I was a sleepwalker for quite a few years. [I believe I passed on this gene to Timothy Stewart, grandson]. During my night walk I would find my parents, they'd give me a hug, and return me to my bed. My mother would often tell a story of the days when she would leave us with a black woman when she and dad went out for the evening. Those nights I would take my usual walk, climb up in this woman's lap, hug and kiss her, after which she would return me to my bed. All who heard the tale would exclaim and giggle or be shocked because in 1929 there was no mixing of the races, or so it was among us Irish. We were not equal. They were our servants. We often had black women come into our home to help my mother, probably up until the time we moved from Chicago to Hebron, IL. Often we were told to wash our hands well after holding coins as they might have been in a dirty nigger's hands.
The BVM nuns at Gesu GRade School, in Milwaukee impressed me immensely for better and for worse. Sister Jean Allen was a young, beautiful woman who taught first grade. I believe each of us, Elayne, Bill and I, had her for our teacher. But, she is also the nun who put the tape on my mouth and that was a sad, sad tale for me. Then in 3rd grade I had a witch of a nun who also affected me negatively. We had these beautiful passout sheets with number problems. I loved these. More than one day she pulled my hair, my braids, as discipline. I hated math after that.
Yet, in the 4th Grade, after brother Jim was born and we moved to Greenview Avenue in Chicago's North side I attended Our Lady of Lourdes 4600 North Ashland Avenue. This was Sister Mary Edgar's class. She was truly an influential teacher for me. We sang songs, put on shows within the classroom. I only have the best of memories of her. And I feel she inspired me. I met her a time on the playground and my chin was down to my chest.I was quite shy by then. She stopped me, spoke to me, and said, " I must walk with my head held high". I can imagine now she would have followed this instruction with something akin to, "Remember you are a child of God, Who loves you completely". And I would have believed her because she represented God to me.
In 6th Grade I took my teacher, Sr. Mary Barbara's, name for my Confirmation name.
Probably 1941 dad moved us temporarily from the Tullybrackey farm in Hebron to Chicago to attend school. He wanted us to be enrolled in parochial schools for the school year. Had we remained in Hebron for the winter we would have spent the year in the one room Burgett country school. This year I was in 8th grade at Our Lady of Mount Carmel on the very near North side. This was a wealthy neighborhood.I was impressed when several times the Monsignor Casey had his driver pick up us 8th graders in his limo. My best friend that year was Moira who lived a block from us in a house of mirrors.
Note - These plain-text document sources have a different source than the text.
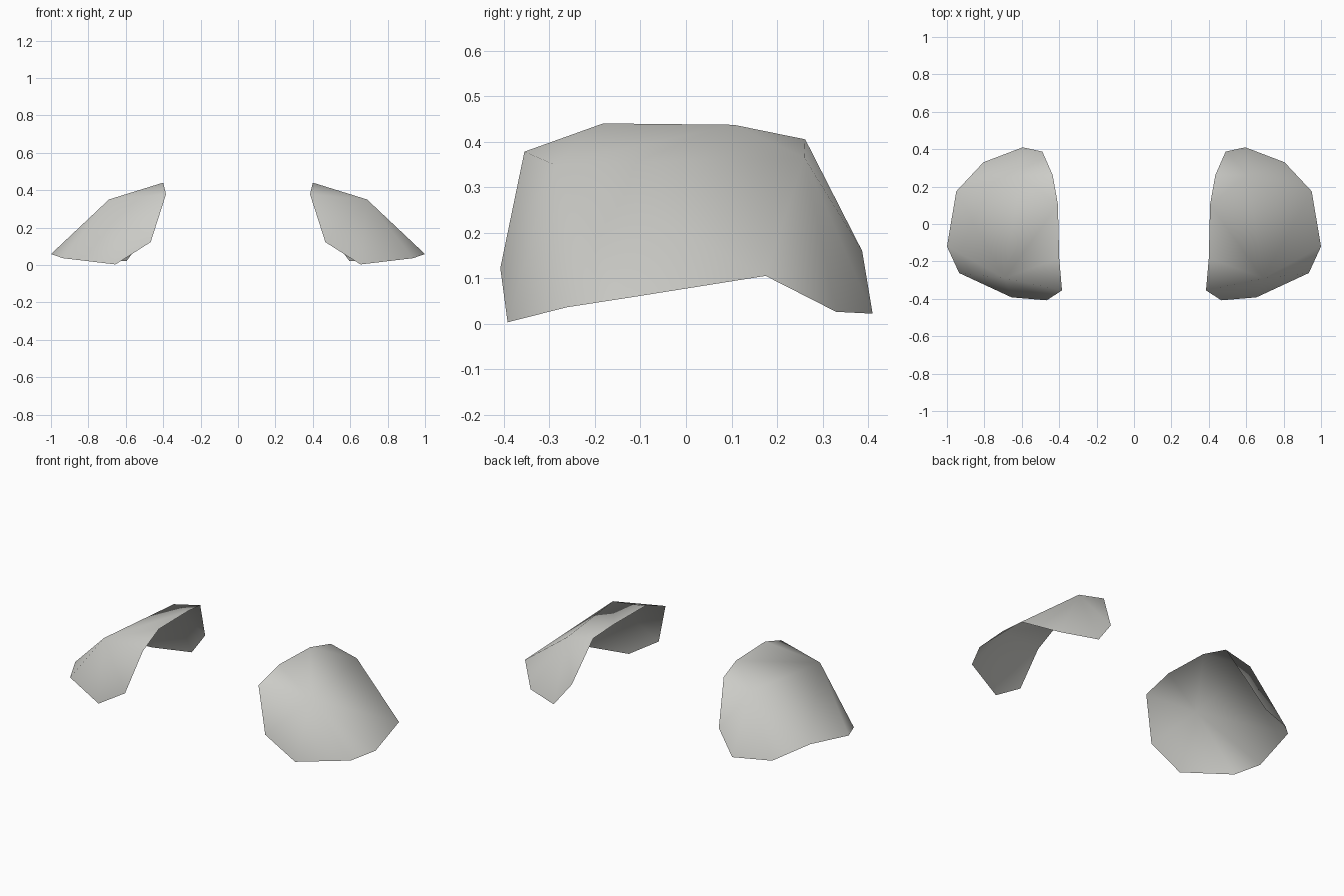
import bpy
import bmesh

default_cube = bpy.data.objects.get("Cube")
if default_cube:
    bpy.data.objects.remove(default_cube, do_unlink=True)


def make_material(name, colour):
    material = bpy.data.materials.new(name)
    material.use_nodes = True
    material.diffuse_color = colour
    material.node_tree.nodes["Principled BSDF"].inputs["Base Color"].default_value = colour
    return material


light_grey = make_material("light grey", (0.6, 0.6, 0.57, 1))

# Rim of one shell, counterclockwise from above, in named runs
front_rim = [(.385, -.355, .378), (.467, -.408, .122), (.655, -.392, .003)]
outer_rim = [(.935, -.262, .036), (1, -.12, .058), (.95, .175, .105)]
back_rim = [(.805, .33, .026), (.595, .41, .022), (.49, .387, .16)]
inner_rim = [(.435, .262, .405), (.407, .105, .437), (.4, -.182, .44)]

# Two ridge points hold the crown of the shell
front_peak = (.69, -.29, .35)
back_peak = (.61, .26, .365)


def build_shell(name):
    bm = bmesh.new()
    rim = [bm.verts.new(p) for p in front_rim + outer_rim + back_rim + inner_rim]
    front, back = bm.verts.new(front_peak), bm.verts.new(back_peak)
    brow, cheek, toe, corner, side, flank, heel, tail, hip, nape, top_back, top_front = rim

    # Fans around each peak
    for peak, fan in ((front, (top_front, brow, cheek, toe, corner, side)),
                      (back, (flank, heel, tail, hip, nape, top_back))):
        for a, b in zip(fan, fan[1:]):
            bm.faces.new((peak, a, b))

    # Broad outer panel and top strip between the peaks
    bm.faces.new((front, side, flank, back))
    bm.faces.new((front, back, top_back, top_front))

    mesh = bpy.data.meshes.new(name)
    bm.to_mesh(mesh)
    bm.free()
    mesh.materials.append(light_grey)
    mesh.shade_smooth()
    shell = bpy.data.objects.new(name, mesh)
    bpy.context.collection.objects.link(shell)
    return shell


# Left shell, mirrored to the right side
shells = build_shell("shoulder_shells")
mirror = shells.modifiers.new("mirror", "MIRROR")
mirror.use_axis[0] = True
mirror.use_mirror_merge = False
This is what I called it. Her father was a famous architect.We lived that winter in a coach house behind the big house. In this kitchen I spilled the sugar on the pantry floor when making a chocolate cake. My mother was so distressed because sugar was rationed and we had few stamps for replacement.
Winter of 1942 I would be a Freshman and attend attend Senn High School, which was about a mile walk daily one way. Dad had difficulty renting an apartment because of us 4 kids. He told the landlords, Mr. and Mrs. Hummel that he had 2 children. Then we were told we had better behave ourselves. Our family satisfied their expectations and they treated us warmly. The final weeks each of these 2 years we returned to Hebron and did attend the one room country school. This was a treasured experience for me, 8 grades in one room, with Mrs. Reynolds coping with all through the day, now with 1st grade, and again with 8th graders, pump in the yard for getting our drinks, trees and green grass and chirping birds for recess and lunch hour. Perhaps a Moo or 2.